We have the U.S. Navy to thank for the origins of happy hour

If you’ve ever wondered where the term comes from:

The term “happy hour” originated from sailors in the United States Navy who used the term to describe the period of time during the day scheduled for entertainment. In the 1920′s, sailors would use this time to relieve the stresses of life on the ship by consuming a few drinks and watching boxing or wrestling matches. They referred to the word “happy” as the feeling they got during this free time and the state of mind they entered after a few drinks.

To boot:

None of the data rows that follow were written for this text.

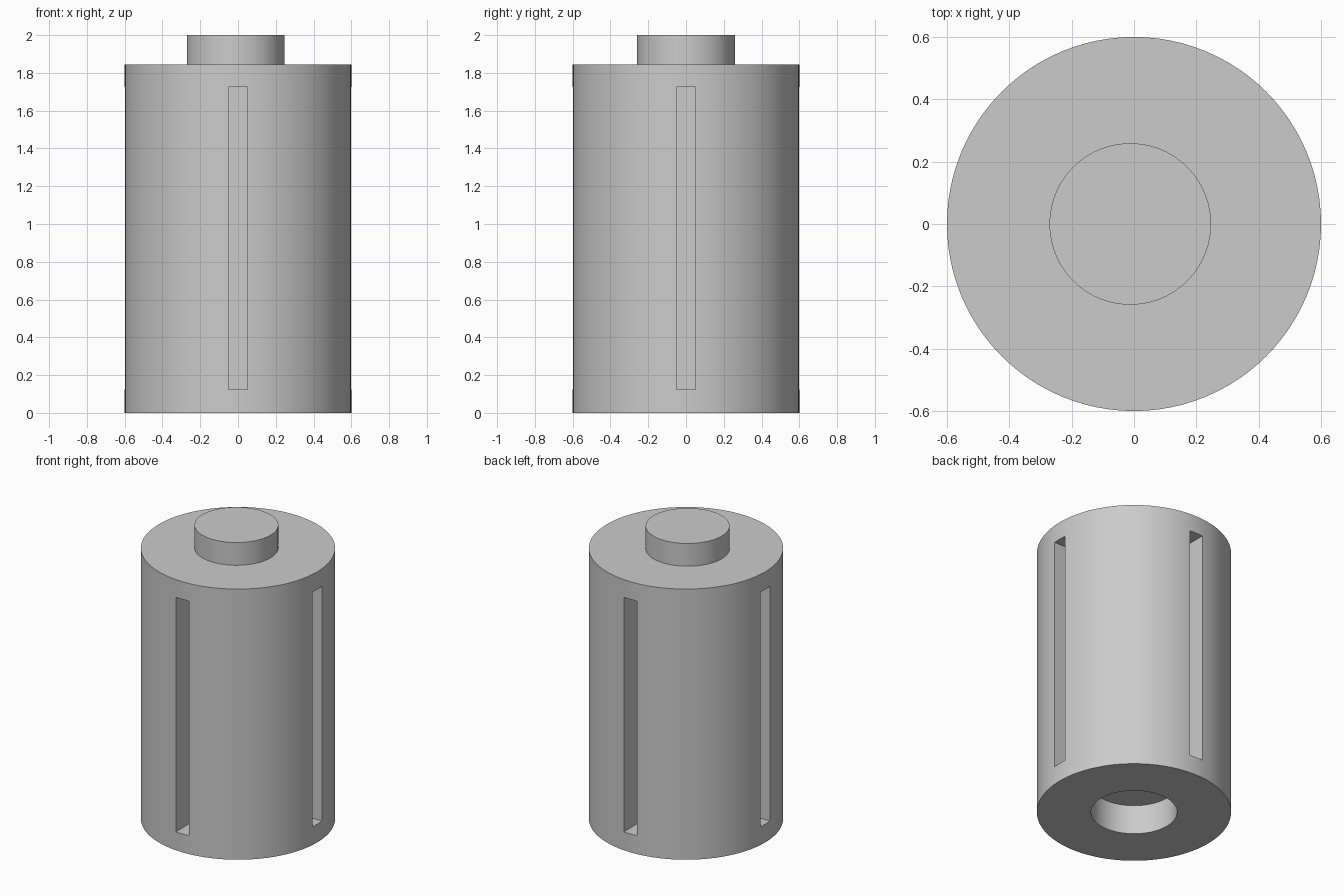
import bpy
from math import pi
from mathutils import Matrix

cube = bpy.data.objects.get("Cube")
if cube:
    bpy.data.objects.remove(cube, do_unlink=True)

BODY_RADIUS, BODY_TOP = 0.6, 1.845
SLOT_WIDTH, SLOT_DEPTH = 0.1, 0.2
SLOT_BOTTOM, SLOT_TOP = 0.125, 1.725

grey = bpy.data.materials.new("plain grey")
grey.use_nodes = True
colour = (0.6, 0.6, 0.6, 1)
grey.diffuse_color = colour
grey.node_tree.nodes["Principled BSDF"].inputs["Base Color"].default_value = colour


def cylinder(name, radius, bottom, top, x=0):
    bpy.ops.mesh.primitive_cylinder_add(
        vertices=96, radius=radius, depth=top - bottom,
        location=(x, 0, (bottom + top) / 2))
    obj = bpy.context.object
    obj.name = name
    obj.data.materials.append(grey)
    return obj


def cut(target, cutter):
    mod = target.modifiers.new(cutter.name, "BOOLEAN")
    mod.operation = "DIFFERENCE"
    mod.solver = "EXACT"
    mod.object = cutter
    bpy.context.view_layer.objects.active = target
    bpy.ops.object.modifier_apply(modifier=mod.name)
    bpy.data.objects.remove(cutter, do_unlink=True)


def smooth(obj):
    bpy.ops.object.select_all(action="DESELECT")
    obj.select_set(True)
    bpy.context.view_layer.objects.active = obj
    bpy.ops.object.shade_smooth_by_angle(angle=pi / 6)


# Main drum
body = cylinder("body", BODY_RADIUS, 0, BODY_TOP)

# Socket in the underside that receives a peg
cut(body, cylinder("socket_cutter", 0.266, -0.2, 0.2))

# Four tall slots around the side
for i in range(4):
    bpy.ops.mesh.primitive_cube_add(size=1)
    slot = bpy.context.object
    slot.name = "slot_cutter"
    slot.hide_render = True
    slot.data.materials.append(grey)
    length = SLOT_DEPTH + 0.1
    centre = BODY_RADIUS - SLOT_DEPTH + length / 2
    slot.data.transform(
        Matrix.Rotation(i * pi / 2, 4, "Z")
        @ Matrix.Translation((centre, 0, (SLOT_BOTTOM + SLOT_TOP) / 2))
        @ Matrix.Diagonal((length, SLOT_WIDTH, SLOT_TOP - SLOT_BOTTOM, 1)))
    cut(body, slot)
smooth(body)

# Peg on the top, very slightly off centre
smooth(cylinder("top_peg", 0.259, BODY_TOP, 2, x=-0.012))
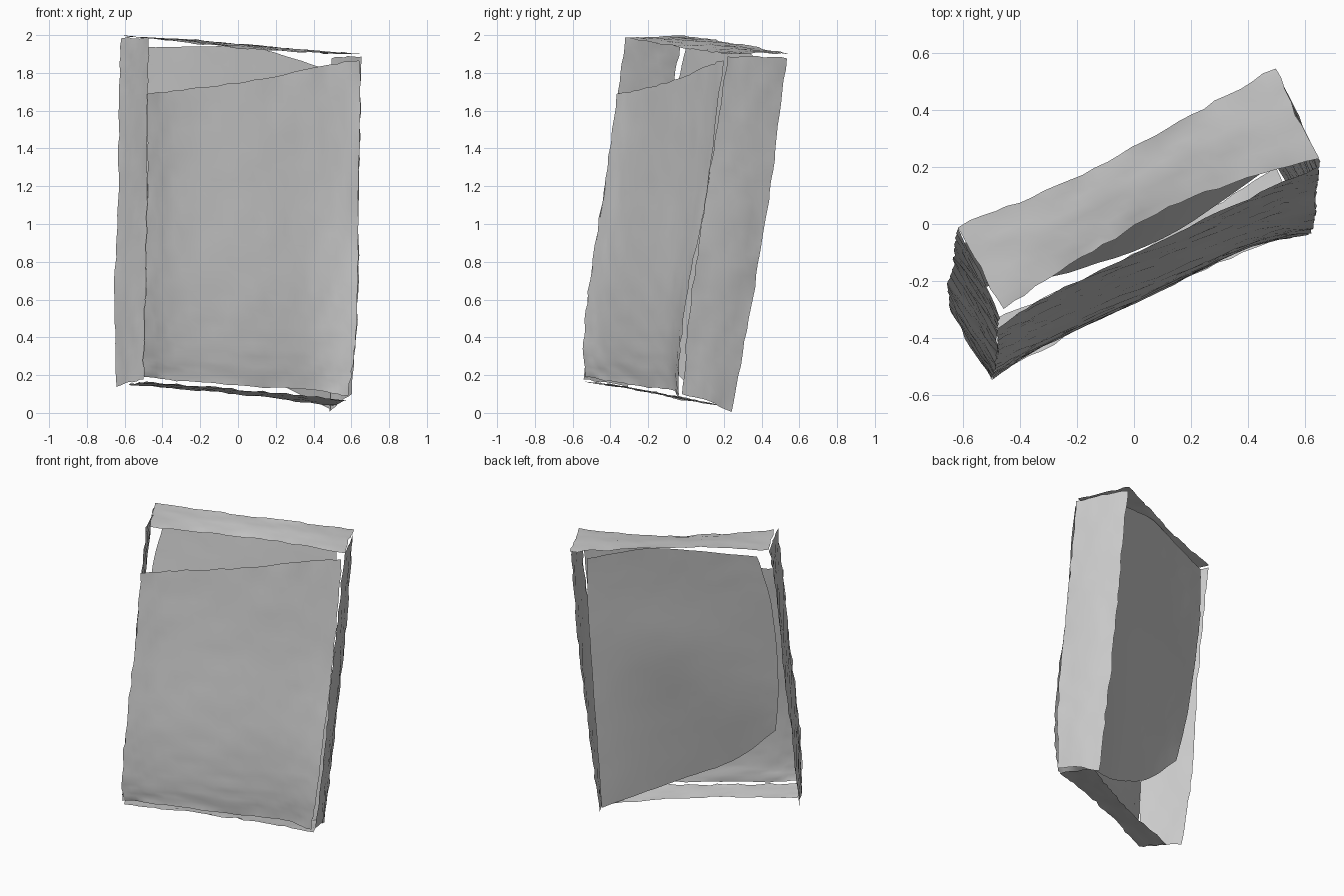
import bpy, random
from mathutils import Vector

random.seed(4)


def spline(pts, t):
    """Smooth curve through pts, t in 0..1."""
    n = len(pts) - 1
    if n == 1:
        return pts[0].lerp(pts[1], t)
    i = min(int(t * n), n - 1)
    u = t * n - i
    a, b = pts[i], pts[i + 1]
    p = pts[i - 1] if i > 0 else a * 2 - b
    q = pts[i + 2] if i + 2 <= n else b * 2 - a
    return 0.5 * (2 * a + (b - p) * u + (2 * p - 5 * a + 4 * b - q) * u * u
                  + (3 * a - p - 3 * b + q) * u ** 3)


def sheet(name, rows, nu, nv, wrinkle=0.003, ragged=0.005):
    """Thin open sheet through rows of control points, slightly wrinkled."""
    rows = [[Vector(p) for p in r] for r in rows]
    verts = []
    for j in range(nv + 1):
        for i in range(nu + 1):
            p = spline([spline(r, i / nu) for r in rows], j / nv)
            edge = i in (0, nu) or j in (0, nv)
            k = ragged if edge else wrinkle
            verts.append(p + Vector([random.uniform(-k, k) for _ in range(3)]))
    w = nu + 1
    faces = [(j * w + i, j * w + i + 1, (j + 1) * w + i + 1, (j + 1) * w + i)
             for j in range(nv) for i in range(nu)]
    me = bpy.data.meshes.new(name)
    me.from_pydata(verts, [], faces)
    ob = bpy.data.objects.new(name, me)
    bpy.context.collection.objects.link(ob)
    bpy.context.view_layer.objects.active = ob
    bpy.ops.object.select_all(action='DESELECT')
    ob.select_set(True)
    bpy.ops.object.shade_smooth_by_angle(angle=0.35)
    return ob


# front panel: cut on a slant at the top, bulging near the bottom
sheet("front_panel", [
    [(-.48, -.365, 1.69), (-.3, -.25, 1.71), (.08, -.065, 1.76), (.4, .09, 1.83), (.645, .2, 1.87)],
    [(-.48, -.43, 1.2), (-.3, -.32, 1.2), (.08, -.14, 1.2), (.4, .015, 1.2), (.64, .115, 1.2)],
    [(-.49, -.51, .7), (-.3, -.395, .7), (.08, -.215, .7), (.4, -.06, .7), (.63, .02, .7)],
    [(-.5, -.545, .35), (-.33, -.435, .35), (.08, -.24, .35), (.4, -.085, .35), (.62, -.03, .35)],
    [(-.5, -.53, .19), (-.33, -.425, .17), (.08, -.23, .14), (.4, -.075, .12), (.58, -.04, .09)],
], 24, 30)

# back panel: inset, with one lower corner missing and a dent above it
sheet("back_panel", [
    [(-.54, 0, 1.935), (-.2, .15, 1.94), (.1, .29, 1.93), (.44, .44, 1.83)],
    [(-.59, -.065, 1.65), (-.2, .1, 1.64), (.1, .24, 1.62), (.46, .41, 1.55)],
    [(-.595, -.13, 1.3), (-.2, .04, 1.25), (.1, .18, 1.2), (.47, .36, 1.15)],
    [(-.575, -.18, .95), (-.2, -.04, .85), (.1, .075, .75), (.48, .295, .65)],
    [(-.53, -.22, .66), (-.25, -.175, .4), (.12, -.04, .2), (.49, .21, .02)],
], 20, 24, 0.001, 0.002)

# left side panel
sheet("left_panel", [
    [(-.47, -.32, 1.985), (-.545, -.17, 1.985), (-.62, -.02, 1.99)],
    [(-.48, -.37, 1.6), (-.555, -.22, 1.6), (-.63, -.09, 1.6)],
    [(-.48, -.45, 1.05), (-.56, -.3, 1.05), (-.635, -.16, 1.05)],
    [(-.49, -.52, .6), (-.575, -.37, .6), (-.655, -.22, .6)],
    [(-.5, -.54, .18), (-.575, -.43, .16), (-.64, -.31, .14)],
], 8, 32)

# right side panel
sheet("right_panel", [
    [(.65, .22, 1.89), (.58, .375, 1.885), (.5, .535, 1.88)],
    [(.645, .145, 1.4), (.58, .31, 1.4), (.5, .475, 1.4)],
    [(.64, .075, .95), (.575, .25, .95), (.495, .41, .95)],
    [(.63, .015, .5), (.565, .18, .5), (.49, .335, .5)],
    [(.6, -.02, .1), (.55, .12, .06), (.485, .24, .01)],
], 8, 32)

# top flap
sheet("top_flap", [
    [(-.62, -.01, 1.995), (-.24, .145, 1.975), (.13, .345, 1.94), (.5, .55, 1.9)],
    [(-.54, -.15, 1.99), (-.18, .03, 1.965), (.17, .22, 1.935), (.57, .385, 1.905)],
    [(-.46, -.3, 1.985), (-.12, -.08, 1.945), (.22, .1, 1.915), (.65, .23, 1.9)],
], 26, 8)

# bottom flap: a narrow strip, wider at its right end
sheet("bottom_flap", [
    [(-.49, -.53, .165), (.05, -.25, .12), (.58, -.02, .07)],
    [(-.58, -.38, .15), (-.01, -.11, .1), (.5, .2, .035)],
], 26, 6)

One possible origin of the term is from the United States Navy. In early 1913, a group of “home makers” called the “Happy Hour Social” organized “semi-weekly smokers” on board the U.S.S. Arkansas (BB 33).[1][2] By June 1913, the crew referred to the smokers as “Happy Hours.”[3] The “Happy Hours” included a variety of entertainment, including boxing and wrestling matches, music, dancing and movies.[4] By the end of World War I, the practice of holding “Happy Hours” had spread throughout the entire Navy.[5]

While this U.S. Navy stuff is the real origins, the term entered pop culture (purportedly) in a 1959 Saturday Evening Post article.

A bunch of states actually ban happy hour, usually tied to morality reasons; here’s a map and chart that details that more deeply.



Ted Bauer